» **RECORD EXCERPTS**
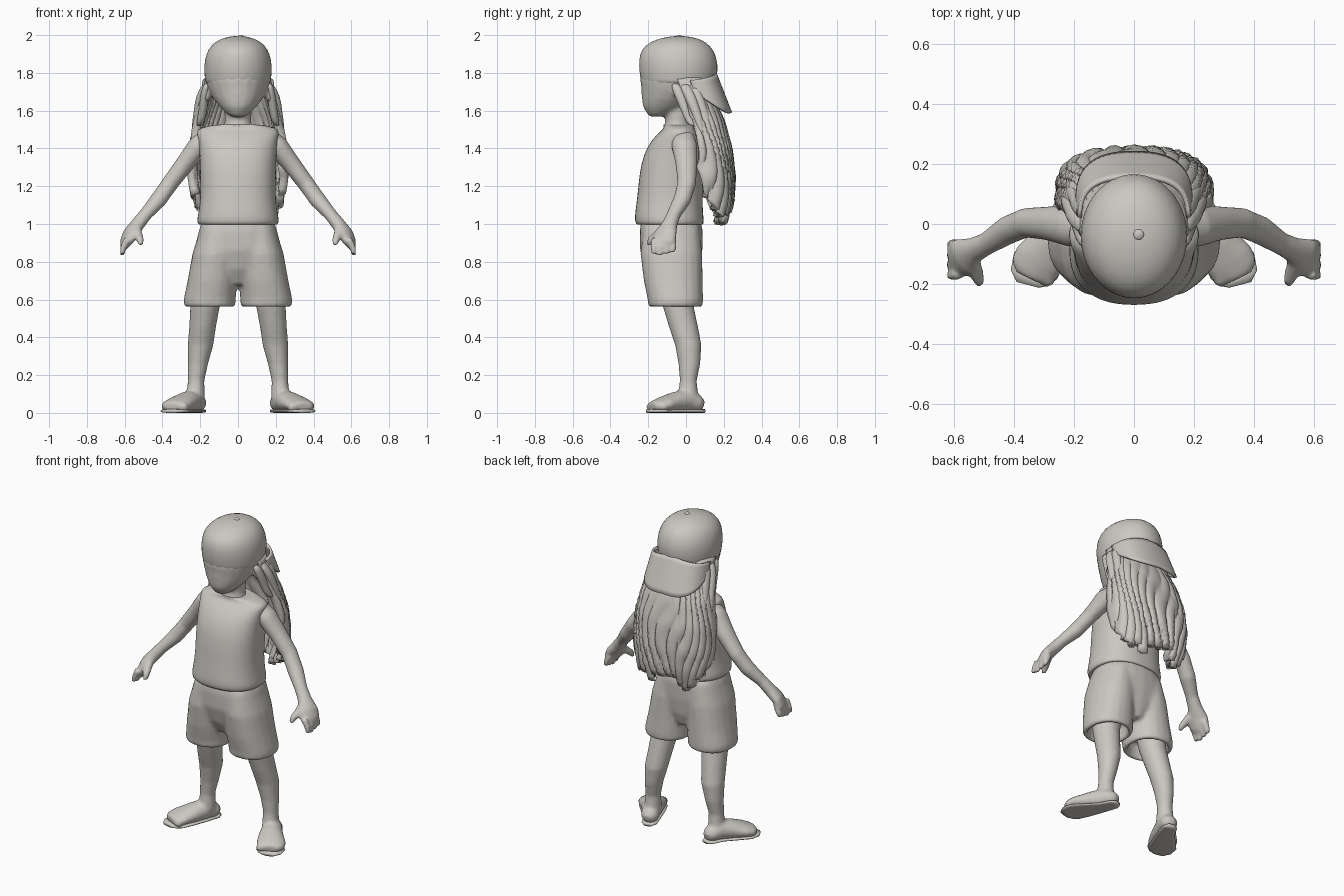
import bpy
import bmesh
import math
import random
from mathutils import Vector, Quaternion

random.seed(4)
cube = bpy.data.objects.get("Cube")
if cube:
    bpy.data.objects.remove(cube, do_unlink=True)

clay = bpy.data.materials.new("warm_grey_clay")
clay.use_nodes = True
grey = (0.6, 0.58, 0.54, 1)
clay.diffuse_color = grey
clay.node_tree.nodes["Principled BSDF"].inputs["Base Color"].default_value = grey


def power(value, p):
    return math.copysign(abs(value) ** p, value)


def loft(bm, rings, follow=False, square=1.0, sides=20):
    """Closed tube through (x, y, z, rx, ry) rings, level or along the path."""
    pts = [Vector(r[:3]) for r in rings]
    loops = []
    for i, (c, r) in enumerate(zip(pts, rings)):
        turn = Quaternion()
        if follow:
            way = pts[min(i + 1, len(pts) - 1)] - pts[max(i - 1, 0)]
            turn = way.to_track_quat('Z', 'Y')
        loop = []
        for k in range(sides):
            a = math.tau * k / sides
            off = Vector((r[3] * power(math.cos(a), square),
                          r[4] * power(math.sin(a), square), 0))
            loop.append(bm.verts.new(c + turn @ off))
        loops.append(loop)
    for lo, hi in zip(loops, loops[1:]):
        for k in range(sides):
            n = (k + 1) % sides
            bm.faces.new((lo[k], lo[n], hi[n], hi[k]))
    bm.faces.new(loops[0][::-1])
    bm.faces.new(loops[-1])


def ball(bm, place, size):
    made = bmesh.ops.create_uvsphere(bm, u_segments=14, v_segments=8, radius=1)
    for v in made["verts"]:
        v.co = Vector(place) + Vector([c * s for c, s in zip(v.co, size)])


def sheet(bm, rows, cols, point):
    """Open grid; point(u, v) with u from -1 to 1 and v from 0 to 1."""
    grid = [[bm.verts.new(point(2 * i / cols - 1, j / rows))
             for i in range(cols + 1)] for j in range(rows + 1)]
    for top, low in zip(grid, grid[1:]):
        for i in range(cols):
            bm.faces.new((top[i], low[i], low[i + 1], top[i + 1]))


def finish(name, bm, mirror=False, subdivide=False, fuse=0, thick=0):
    bmesh.ops.recalc_face_normals(bm, faces=bm.faces[:])
    mesh = bpy.data.meshes.new(name)
    bm.to_mesh(mesh)
    bm.free()
    mesh.shade_smooth()
    mesh.materials.append(clay)
    obj = bpy.data.objects.new(name, mesh)
    bpy.context.collection.objects.link(obj)
    if subdivide:
        obj.modifiers.new("subdivide", 'SUBSURF').levels = 1
        obj.modifiers["subdivide"].render_levels = 1
    if mirror:
        obj.modifiers.new("mirror", 'MIRROR').use_mirror_merge = False
    if thick:
        mod = obj.modifiers.new("thickness", 'SOLIDIFY')
        mod.thickness = thick
        mod.offset = 0
    if fuse:
        mod = obj.modifiers.new("fuse", 'REMESH')
        mod.mode = 'VOXEL'
        mod.voxel_size = fuse
        mod.use_smooth_shade = True
        mod = obj.modifiers.new("soften", 'SMOOTH')
        mod.iterations = 6
    return obj


# Head with a slight nose, ears and neck
bm = bmesh.new()
loft(bm, [(0, -.16, 1.568, .03, .03), (0, -.14, 1.583, .06, .065),
          (0, -.11, 1.62, .097, .118), (0, -.085, 1.66, .128, .148),
          (0, -.06, 1.71, .155, .176), (0, -.05, 1.76, .17, .192),
          (0, -.045, 1.83, .165, .19)])
loft(bm, [(0, -.05, 1.49, .085, .075), (0, -.045, 1.54, .07, .065),
          (0, -.04, 1.66, .075, .075)])
ball(bm, (0, -.222, 1.695), (.025, .016, .03))
for side in (-1, 1):
    ball(bm, (side * .165, -.03, 1.69), (.022, .035, .045))
finish("head", bm, fuse=.011)

# Cap worn backwards: crown, button and drooping brim
bm = bmesh.new()
loft(bm, [(0, -.042, 1.738, .163, .184), (0, -.04, 1.745, .172, .196),
          (0, -.04, 1.78, .178, .205), (0, -.04, 1.84, .181, .211),
          (0, -.045, 1.9, .17, .202), (0, -.045, 1.945, .145, .175),
          (0, -.04, 1.977, .102, .122), (0, -.035, 1.992, .05, .06),
          (0, -.035, 1.995, .015, .015)], sides=28)
ball(bm, (.015, -.035, 1.99), (.02, .02, .011))
finish("cap_crown", bm, subdivide=True)


def brim_point(u, v):
    a = u * math.radians(85)
    c = math.cos(a) ** .5
    return (.182 * power(math.sin(a), .8) * (1 + .12 * v * c),
            -.035 + .19 * c + .082 * v * c, 1.8 - .04 * abs(u) - .21 * v * c)


bm = bmesh.new()
sheet(bm, 8, 32, brim_point)
finish("cap_brim", bm, thick=.014)

# Long hair hanging in ragged locks: (z, half width, back y, front edge y)
hair_rows = [(1.77, .15, .1, -.05), (1.66, .175, .125, -.01),
             (1.54, .21, .18, .035), (1.4, .235, .215, .055),
             (1.25, .238, .23, .065), (1.12, .22, .22, .08), (1.02, .195, .19, .1)]
locks = [random.uniform(-.04, .07) for _ in range(15)]


def hair_point(u, v):
    spot = (u + 1) * 7
    z = 1.77 - v * (.75 - .16 * abs(u) ** 3 - locks[round(spot)])
    i = next((k for k in range(5) if hair_rows[k + 1][0] <= z), 5)
    (z0, *a), (z1, *b) = hair_rows[i], hair_rows[i + 1]
    t = (z0 - z) / (z0 - z1)
    wide, back, front = [p + (q - p) * t for p, q in zip(a, b)]
    wave = spot + .6 * math.sin(7 * v + 4 * u)
    groove = abs(math.sin(wave * math.pi)) - .4
    swell = 1 + .05 * groove * min(1, 2 * v)
    ang = u * math.pi / 2
    return (wide * power(math.sin(ang), .8) * swell,
            front + (back - front) * power(math.cos(ang), .6) + .03 * groove * v, z)


bm = bmesh.new()
sheet(bm, 24, 84, hair_point)
finish("long_hair", bm, thick=.045)

# Loose strands beside the face and over the shoulders
bm = bmesh.new()
for dx, y, low in ((0, -.06, 1.52), (.025, -.01, 1.45), (.01, .03, 1.4)):
    loft(bm, [(.165, y, 1.75, .018, .03), (.178 + dx, y + .03, 1.68, .024, .033),
              (.185 + dx, y + .06, 1.6, .024, .028),
              (.2 + dx, y + .085, 1.53, .022, .025),
              (.21 + dx, y + .1, low, .008, .01)], sides=10)
finish("side_strands", bm, mirror=True, subdivide=True)

# Sleeveless shirt
bm = bmesh.new()
loft(bm, [(0, -.085, 1.01, .195, .16), (0, -.085, .99, .208, .175),
          (0, -.088, 1.015, .22, .184), (0, -.09, 1.06, .209, .18),
          (0, -.085, 1.15, .198, .172), (0, -.075, 1.27, .202, .172),
          (0, -.062, 1.37, .204, .163), (0, -.045, 1.45, .21, .135),
          (0, -.035, 1.49, .222, .1), (0, -.035, 1.51, .2, .08),
          (0, -.04, 1.53, .11, .082), (0, -.04, 1.522, .085, .074)],
     square=.85, sides=32)
finish("sleeveless_shirt", bm, subdivide=True)

# Shorts with hollow hems
bm = bmesh.new()
loft(bm, [(0, -.08, 1.03, .185, .155), (0, -.078, .96, .21, .168),
          (0, -.078, .86, .225, .165), (0, -.07, .76, .15, .145),
          (0, -.06, .68, .06, .11)], square=.85)
for side in (-1, 1):
    loft(bm, [(side * .1, -.078, .98, .1, .15), (side * .12, -.077, .84, .122, .164),
              (side * .136, -.068, .7, .131, .156), (side * .15, -.056, .6, .138, .147),
              (side * .15, -.056, .565, .138, .145), (side * .15, -.056, .56, .11, .12),
              (side * .148, -.056, .65, .1, .11)], square=.9)
finish("shorts", bm, fuse=.012)

# Legs and bare feet
bm = bmesh.new()
loft(bm, [(.16, -.05, .7, .085, .095), (.175, -.04, .56, .078, .082),
          (.188, -.012, .45, .071, .077), (.198, .012, .36, .068, .07),
          (.212, .018, .26, .054, .058), (.222, .012, .17, .044, .045),
          (.225, .01, .08, .05, .056)])
loft(bm, [(.205, .092, .04, .025, .025), (.212, .065, .048, .05, .045),
          (.235, .01, .064, .058, .062), (.275, -.06, .056, .072, .055),
          (.318, -.12, .044, .086, .042), (.338, -.155, .036, .08, .034),
          (.35, -.18, .032, .052, .026)], follow=True)
for k in range(5):
    ball(bm, (.288 + .025 * k, -.184 + .016 * k, .031),
         (.025 - .002 * k, .027, .028 - .002 * k))
finish("legs_and_feet", bm, mirror=True, fuse=.01)

# Thin flat soles under the feet
bm = bmesh.new()
loft(bm, [(.203, .096, .01, .025, .01), (.21, .07, .01, .045, .01),
          (.24, 0, .01, .052, .01), (.288, -.08, .01, .072, .01),
          (.328, -.14, .01, .084, .01), (.348, -.18, .01, .068, .01),
          (.354, -.203, .01, .038, .01)], follow=True, square=.7)
finish("soles", bm, mirror=True)

# Arms, palms, fingers and thumbs
bm = bmesh.new()
loft(bm, [(.16, -.015, 1.46, .06, .05), (.21, -.008, 1.41, .068, .058),
          (.28, .002, 1.32, .058, .05), (.36, .004, 1.215, .05, .045),
          (.42, -.02, 1.13, .048, .044), (.49, -.065, 1.05, .038, .034),
          (.53, -.085, 1.0, .042, .036), (.568, -.108, .95, .064, .035),
          (.592, -.118, .905, .064, .028), (.602, -.12, .88, .047, .02)],
     follow=True)
for k in range(4):
    y = -.17 + .034 * k
    tip = .832 + .008 * abs(k - 1)
    loft(bm, [(.587, y, .92, .019, .019), (.607, y, .875, .019, .018),
              (.615, y - .003, tip, .012, .012)], follow=True, sides=10)
loft(bm, [(.545, -.11, .985, .03, .025), (.53, -.15, .945, .026, .023),
          (.518, -.185, .915, .021, .02), (.512, -.202, .89, .012, .012)],
     follow=True, sides=12)
finish("arms_and_hands", bm, mirror=True, fuse=.009)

» **YOUR OBJECTIVE**
Everything from the line containing "a = math.tau * k / sides" through the line containing "grid = [[bm.verts.new(point(2" in the material above should be retyped exactly, both ends included, and nothing more.

» **RESPONSE AREA**
            a = math.tau * k / sides
            off = Vector((r[3] * power(math.cos(a), square),
                          r[4] * power(math.sin(a), square), 0))
            loop.append(bm.verts.new(c + turn @ off))
        loops.append(loop)
    for lo, hi in zip(loops, loops[1:]):
        for k in range(sides):
            n = (k + 1) % sides
            bm.faces.new((lo[k], lo[n], hi[n], hi[k]))
    bm.faces.new(loops[0][::-1])
    bm.faces.new(loops[-1])


def ball(bm, place, size):
    made = bmesh.ops.create_uvsphere(bm, u_segments=14, v_segments=8, radius=1)
    for v in made["verts"]:
        v.co = Vector(place) + Vector([c * s for c, s in zip(v.co, size)])


def sheet(bm, rows, cols, point):
    """Open grid; point(u, v) with u from -1 to 1 and v from 0 to 1."""
    grid = [[bm.verts.new(point(2 * i / cols - 1, j / rows))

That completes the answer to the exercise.